Saved data entries:
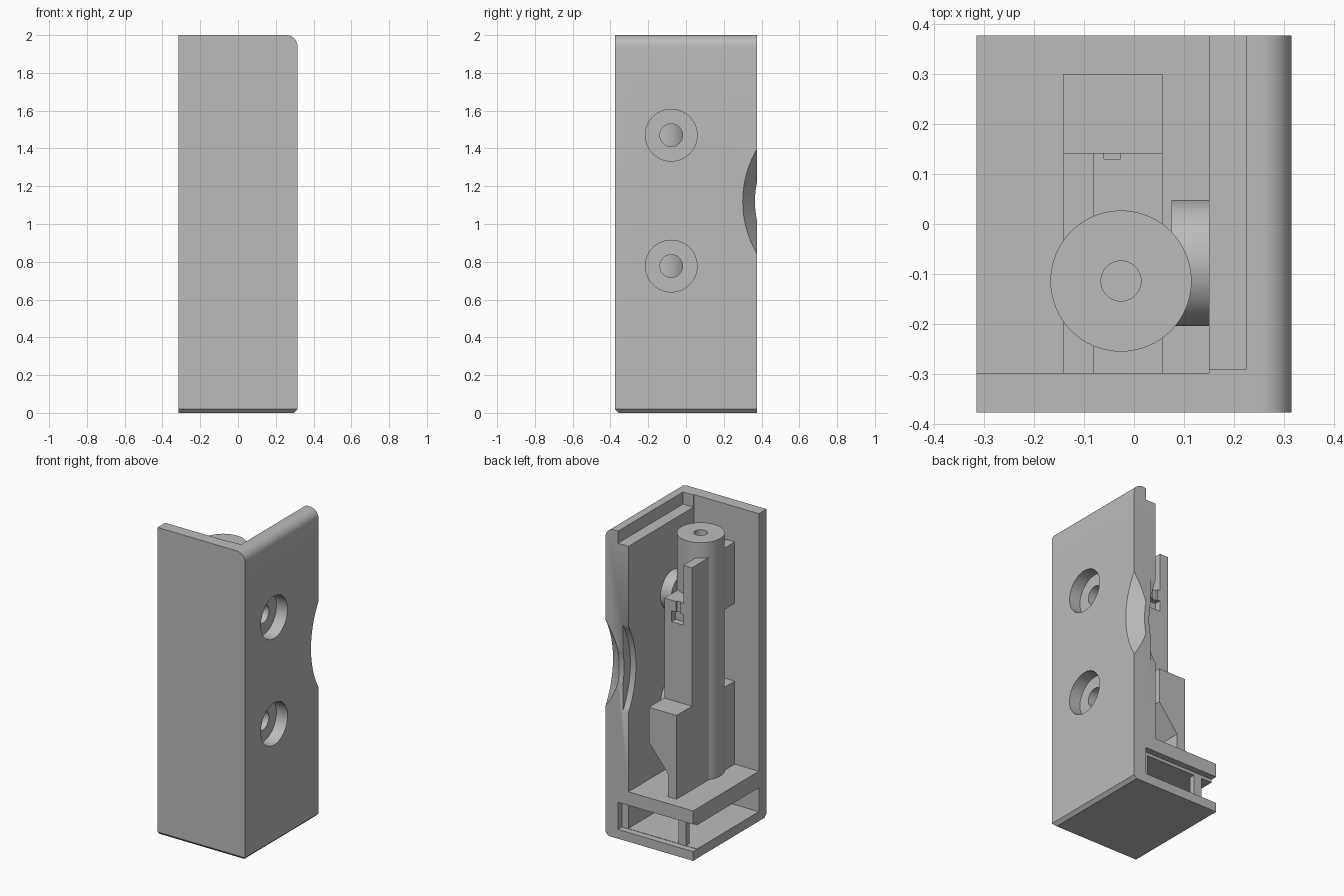
import bpy, bmesh, math
from mathutils import Matrix, Vector

cube = bpy.data.objects.get("Cube")
if cube:
    bpy.data.objects.remove(cube, do_unlink=True)

# One plain grey plastic
grey = bpy.data.materials.new("plain_grey")
grey.use_nodes = True
colour = (0.5, 0.5, 0.5, 1)
grey.diffuse_color = colour
grey.node_tree.nodes["Principled BSDF"].inputs["Base Color"].default_value = colour


def finish(name, bm):
    bmesh.ops.recalc_face_normals(bm, faces=bm.faces)
    mesh = bpy.data.meshes.new(name)
    bm.to_mesh(mesh)
    bm.free()
    mesh.materials.append(grey)
    ob = bpy.data.objects.new(name, mesh)
    bpy.context.collection.objects.link(ob)
    return ob


def box_mesh(x, y, z):
    bm = bmesh.new()
    size = Matrix.Diagonal((x[1] - x[0], y[1] - y[0], z[1] - z[0], 1))
    mid = Matrix.Translation((sum(x) / 2, sum(y) / 2, sum(z) / 2))
    bmesh.ops.create_cube(bm, size=1, matrix=mid @ size)
    return bm


def box(name, x, y, z):
    return finish(name, box_mesh(x, y, z))


def prism(name, outline, y):
    """Extrude an x-z outline along y."""
    bm = bmesh.new()
    face = bm.faces.new([bm.verts.new((px, y[0], pz)) for px, pz in outline])
    new = bmesh.ops.extrude_face_region(bm, geom=[face])["geom"]
    verts = [v for v in new if isinstance(v, bmesh.types.BMVert)]
    bmesh.ops.translate(bm, verts=verts, vec=(0, y[1] - y[0], 0))
    return finish(name, bm)


def rod(name, start, end, r1, r2=None, sides=64):
    """Cylinder or cone between two points."""
    a, b = Vector(start), Vector(end)
    d = b - a
    turn = d.to_track_quat("Z", "Y").to_matrix().to_4x4()
    bm = bmesh.new()
    bmesh.ops.create_cone(bm, cap_ends=True, segments=sides, radius1=r1,
                          radius2=r1 if r2 is None else r2, depth=d.length,
                          matrix=Matrix.Translation((a + b) / 2) @ turn)
    return finish(name, bm)


def combine(target, tool, operation="DIFFERENCE"):
    mod = target.modifiers.new("combine", "BOOLEAN")
    mod.operation, mod.solver, mod.object = operation, "EXACT", tool
    bpy.context.view_layer.objects.active = target
    bpy.ops.object.modifier_apply(modifier=mod.name)
    bpy.data.objects.remove(tool, do_unlink=True)


X, Y = 0.315, 0.377          # half width and half depth
INNER_X, INNER_Y = 0.15, -0.298
FLOOR = 0.325

# Housing block: rounded top side edge, chamfered bottom edges
bm = box_mesh((-X, X), (-Y, Y), (0, 2))


def edges_at(test):
    return [e for e in bm.edges if all(test(v.co) for v in e.verts)]


bmesh.ops.bevel(bm, geom=edges_at(lambda c: c.x > X - .001 and c.z > 1.99),
                offset=0.06, segments=10, profile=0.5, affect="EDGES")
bmesh.ops.bevel(bm, geom=edges_at(lambda c: c.z < .01 and c.x > X - .001)
                + edges_at(lambda c: c.z < .01 and c.y < .001 - Y),
                offset=0.02, segments=1, affect="EDGES")
housing = finish("housing", bm)

# Main cavity, top ledge, lower compartment and its door recess
combine(housing, box("cut", (-1, INNER_X), (INNER_Y, 1), (FLOOR, 3)))
combine(housing, box("cut", (0.1, 0.225), (-0.29, 1), (1.921, 3)))
combine(housing, box("cut", (-1, 0.18), (INNER_Y, 1), (0.062, 0.217)))
combine(housing, box("cut", (-1, 0.225), (0.336, 1), (0.06, 0.237)))

# Finger notch: dished outside, thin fin, relieved inside
ny, nz = 0.847, 1.12
combine(housing, rod("cut", (0.225, ny, nz), (0.325, ny, nz), 0.482, 0.554, 128))
combine(housing, rod("cut", (0.1, ny, nz), (0.23, ny, nz), 0.482, sides=128))
combine(housing, rod("cut", (0.1, ny, nz), (0.19, ny, nz), 0.547, sides=128))

# Screw bosses with counterbored holes
sy = -0.078
for z in (0.777, 1.47):
    combine(housing, rod("boss", (0.075, sy, z), (0.17, sy, z), 0.126), "UNION")
    combine(housing, rod("cut", (0.235, sy, z), (0.4, sy, z), 0.137))
    combine(housing, rod("cut", (0.06, sy, z), (0.3, sy, z), 0.06))

# Holder: lower foot with sloped underside, upper stepped post
L, M, R = -0.142, -0.08, 0.057
holder = prism("holder", [(L, .31), (L, .87), (R, .87), (R, .645), (M, .475),
                          (M, .31)], (-0.305, 0.3))
combine(holder, prism("post", [(L, .8), (L, 1.77), (M, 1.77), (M, 1.52),
                               (R, 1.52), (R, .8)], (-0.305, 0.142)), "UNION")
# Gap between the two wall brackets, then the hook slot and its pocket
combine(holder, box("cut", (-0.3, 0.3), (-0.5, -0.13), (0.865, 1.37)))
combine(holder, box("cut", (-0.06, -0.027), (0.13, 0.2), (1.4, 1.6)))
combine(holder, box("cut", (M, 0.005), (0.1, 0.2), (1.38, 1.45)))

# Upright barrel with a bore
cx, cy = -0.026, -0.114
combine(holder, rod("barrel", (cx, cy, 0.315), (cx, cy, 1.87), 0.141), "UNION")
combine(holder, rod("cut", (cx, cy, 0.33), (cx, cy, 2), 0.04))

# Slim post in the compartment opening
door_post = box("door_post", (-0.235, -0.18), (0.3, 0.336), (0.055, 0.225))

for ob in (housing, holder, door_post):
    bpy.ops.object.select_all(action="DESELECT")
    ob.select_set(True)
    bpy.context.view_layer.objects.active = ob
    bpy.ops.object.shade_smooth_by_angle(angle=math.radians(30))
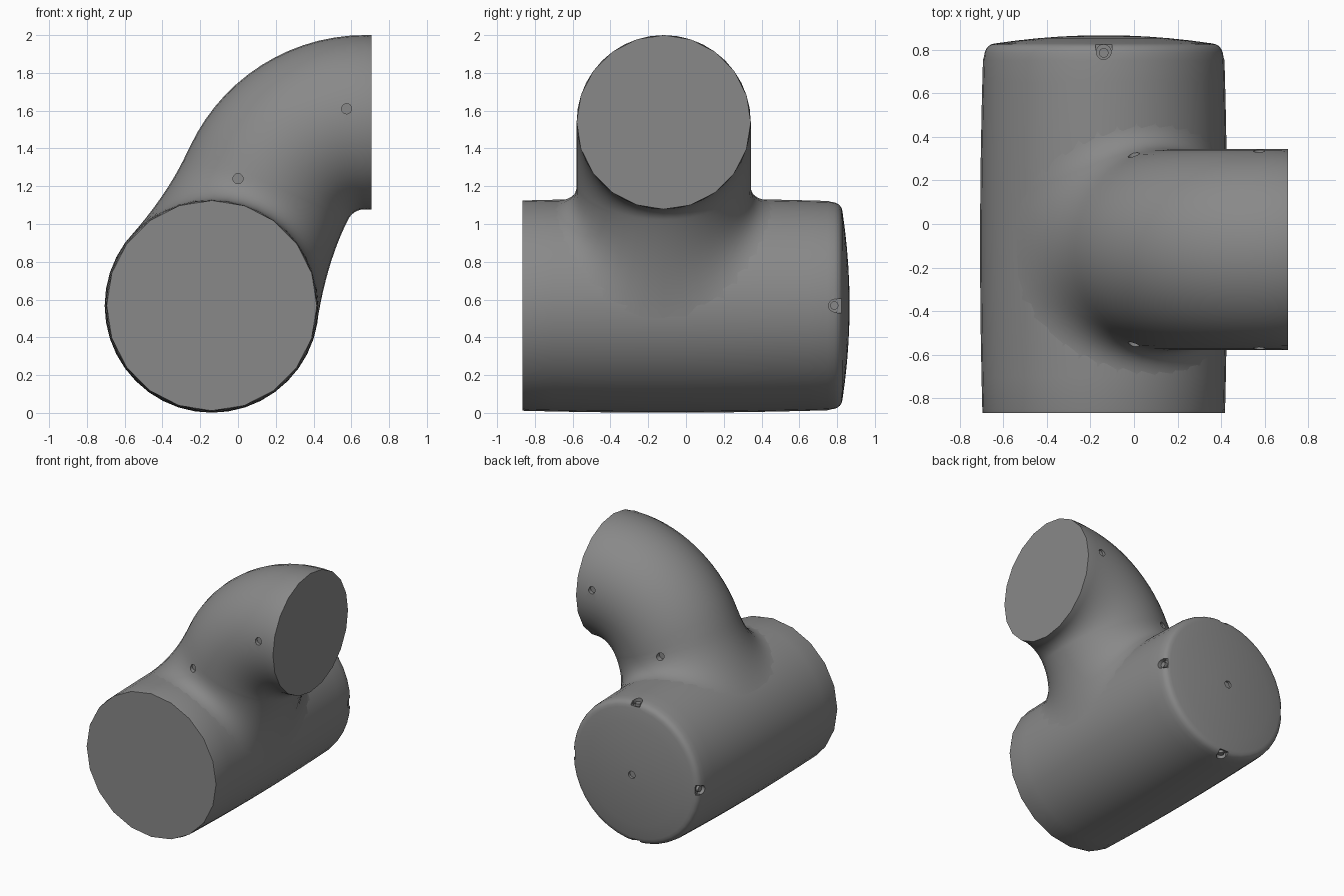
import bpy, bmesh, math
from mathutils import Vector, Matrix

if "Cube" in bpy.data.objects:
    bpy.data.objects.remove(bpy.data.objects["Cube"])

N = 40
CX, CZ, TY = -0.139, 0.568, -0.118      # barrel axis (x, z), branch centre (y)
RT = 0.461                              # branch radius
Y = Vector((0, 1, 0))
grey = bpy.data.materials.new("dark_grey")
grey.diffuse_color = (0.25, 0.25, 0.25, 1)
grey.use_nodes = True
grey.node_tree.nodes["Principled BSDF"].inputs["Base Color"].default_value = grey.diffuse_color


def barrel_r(y):
    return 0.567 - 0.018 * (y + 0.1) ** 2


def coarse(i):
    # flattens every second point so an open end reads as a 20-sided rim
    return math.cos(2 * math.pi / N) if i % 2 else 1.0


def loft(name, rings):
    bm = bmesh.new()
    vs = [[bm.verts.new(p) for p in r] for r in rings]
    for a, b in zip(vs, vs[1:]):
        for i in range(N):
            j = (i + 1) % N
            bm.faces.new((a[i], a[j], b[j], b[i]))
    bm.faces.new(vs[0])
    bm.faces.new(vs[-1])
    bmesh.ops.recalc_face_normals(bm, faces=bm.faces[:])
    return to_object(name, bm)


def to_object(name, bm):
    me = bpy.data.meshes.new(name)
    bm.to_mesh(me)
    bm.free()
    me.materials.append(grey)
    ob = bpy.data.objects.new(name, me)
    bpy.context.collection.objects.link(ob)
    return ob


def add_pin(bm, pos, axis, r, depth):
    rot = Vector(axis).to_track_quat('Z', 'Y').to_matrix().to_4x4()
    bmesh.ops.create_cone(bm, cap_ends=True, segments=16, radius1=r, radius2=r,
                          depth=depth, matrix=Matrix.Translation(pos) @ rot)


def activate(ob):
    bpy.ops.object.select_all(action='DESELECT')
    ob.select_set(True)
    bpy.context.view_layer.objects.active = ob


def smooth(ob, deg=30):
    activate(ob)
    bpy.ops.object.shade_smooth_by_angle(angle=math.radians(deg))


def cut(ob, cutters):
    activate(ob)
    for c in cutters:
        c.hide_render = True
        m = ob.modifiers.new("cut", 'BOOLEAN')
        m.operation, m.solver, m.object = 'DIFFERENCE', 'EXACT', c
        bpy.ops.object.modifier_apply(modifier=m.name)
        bpy.data.objects.remove(c)


# barrel: slightly bulged, flat at the front, rounded rim and shallow dome at the back
profile = [(y, barrel_r(y)) for y in (-0.866, -0.85, -0.7, -0.5, -0.3, -0.1, 0.1, 0.3, 0.5, 0.65, 0.75)]
profile += [(0.785, 0.549), (0.802, 0.543), (0.815, 0.533), (0.823, 0.52), (0.828, 0.5)]
profile += [(0.866 - 0.152 * r * r, r) for r in (0.4, 0.3, 0.2, 0.1, 0.05)]
rings = []
for k, (y, r) in enumerate(profile):
    ring = []
    for i in range(N):
        t = 2 * math.pi * i / N
        rr = r * (coarse(i) if k == 0 else 1)
        ring.append((CX + rr * math.sin(t), y, CZ + rr * math.cos(t)))
    rings.append(ring)
barrel = loft("barrel", rings)

# branch: 65 degree bend, straight run, then a fillet onto the barrel
BEND = math.radians(65)
bc = Vector((0.672, TY, 0.978))
RB = 0.561


def circle(c, u, end=False):
    return [c + (u * math.cos(2 * math.pi * i / N) + Y * math.sin(2 * math.pi * i / N))
            * RT * (coarse(i) if end else 1) for i in range(N)]


up = Vector((0, 0, 1))
rings = [circle(bc + up * RB + Vector((0.706 - bc.x, 0, 0)), up, True)]
STEPS = 14
for k in range(STEPS + 1):
    t = BEND * k / STEPS
    u = Vector((-math.sin(t), 0, math.cos(t)))
    rings.append(circle(bc + u * RB, u))
a = Vector((math.cos(BEND), 0, math.sin(BEND)))
centre = Vector((CX, TY, CZ))
columns = []
for i in range(N):
    t = 2 * math.pi * i / N
    e = u * math.cos(t) + Y * math.sin(t)
    R = barrel_r(TY + RT * math.sin(t))
    P = centre + e * RT + a * math.sqrt(R * R - (RT * math.cos(t)) ** 2)
    n = P - centre
    n.y = 0
    n.normalize()
    out = (e - n * e.dot(n)).normalized()
    q = P + out * (0.14 + 0.06 * math.cos(t) ** 2)
    rad = Vector((q.x - CX, 0, q.z - CZ)).normalized()
    rq = barrel_r(q.y) - 0.002
    q = Vector((CX, q.y, CZ)) + rad * rq
    # control point lies on the tangent plane at q so the fillet runs out smoothly
    p1 = P + a * ((rq - (P - centre).dot(rad)) / a.dot(rad))
    p0 = P + a * (0.14 + 0.21 * math.cos(t) ** 2)
    col = [p0 * (1 - s) ** 2 + p1 * 2 * s * (1 - s) + q * s * s for s in [k / 10 for k in range(11)]]
    columns.append(col + [centre + e * 0.3 + a * 0.1])
rings += [list(r) for r in zip(*columns)]
branch = loft("branch_elbow", rings)

# shallow round holes on both sides of the branch
bm = bmesh.new()
for side in (-1, 1):
    for x, z, off in ((0.575, 1.61, 0.455), (0.0, 1.24, 0.432)):
        add_pin(bm, (x, TY + side * off, z), Y, 0.027, 0.05)
cut(branch, [to_object("branch_hole_cutter", bm)])
smooth(branch)

# four rim pockets, each opening through a slot to the back, plus a centre hole
pockets, slots, screws = bmesh.new(), bmesh.new(), bmesh.new()
for k in range(4):
    t = k * math.pi / 2
    d = Vector((math.sin(t), 0, math.cos(t)))
    add_pin(pockets, Vector((CX, 0.789, CZ)) + d * 0.555, d, 0.034, 0.09)
    rot = Matrix.Rotation(t, 4, 'Y')
    bmesh.ops.create_cube(slots, size=1, matrix=Matrix.Translation(Vector((CX, 0.834, CZ)) + d * 0.56)
                          @ rot @ Matrix.Diagonal((0.076, 0.07, 0.086, 1)))
    add_pin(screws, Vector((CX, 0.785, CZ)) + d * 0.515, d, 0.022, 0.03)
add_pin(pockets, (CX, 0.866, CZ), Y, 0.028, 0.04)
cut(barrel, [to_object("pocket_cutter", pockets), to_object("slot_cutter", slots)])
smooth(barrel)
smooth(to_object("rim_screws", screws))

**Work request:** Among the records above, only the lines between the line holding "BEND = math.radians(65)" and the line holding "R = barrel_r(TY + RT * math.sin(t))", inclusive, are to be output, exactly as written.

**Output below:**
BEND = math.radians(65)
bc = Vector((0.672, TY, 0.978))
RB = 0.561


def circle(c, u, end=False):
    return [c + (u * math.cos(2 * math.pi * i / N) + Y * math.sin(2 * math.pi * i / N))
            * RT * (coarse(i) if end else 1) for i in range(N)]


up = Vector((0, 0, 1))
rings = [circle(bc + up * RB + Vector((0.706 - bc.x, 0, 0)), up, True)]
STEPS = 14
for k in range(STEPS + 1):
    t = BEND * k / STEPS
    u = Vector((-math.sin(t), 0, math.cos(t)))
    rings.append(circle(bc + u * RB, u))
a = Vector((math.cos(BEND), 0, math.sin(BEND)))
centre = Vector((CX, TY, CZ))
columns = []
for i in range(N):
    t = 2 * math.pi * i / N
    e = u * math.cos(t) + Y * math.sin(t)
    R = barrel_r(TY + RT * math.sin(t))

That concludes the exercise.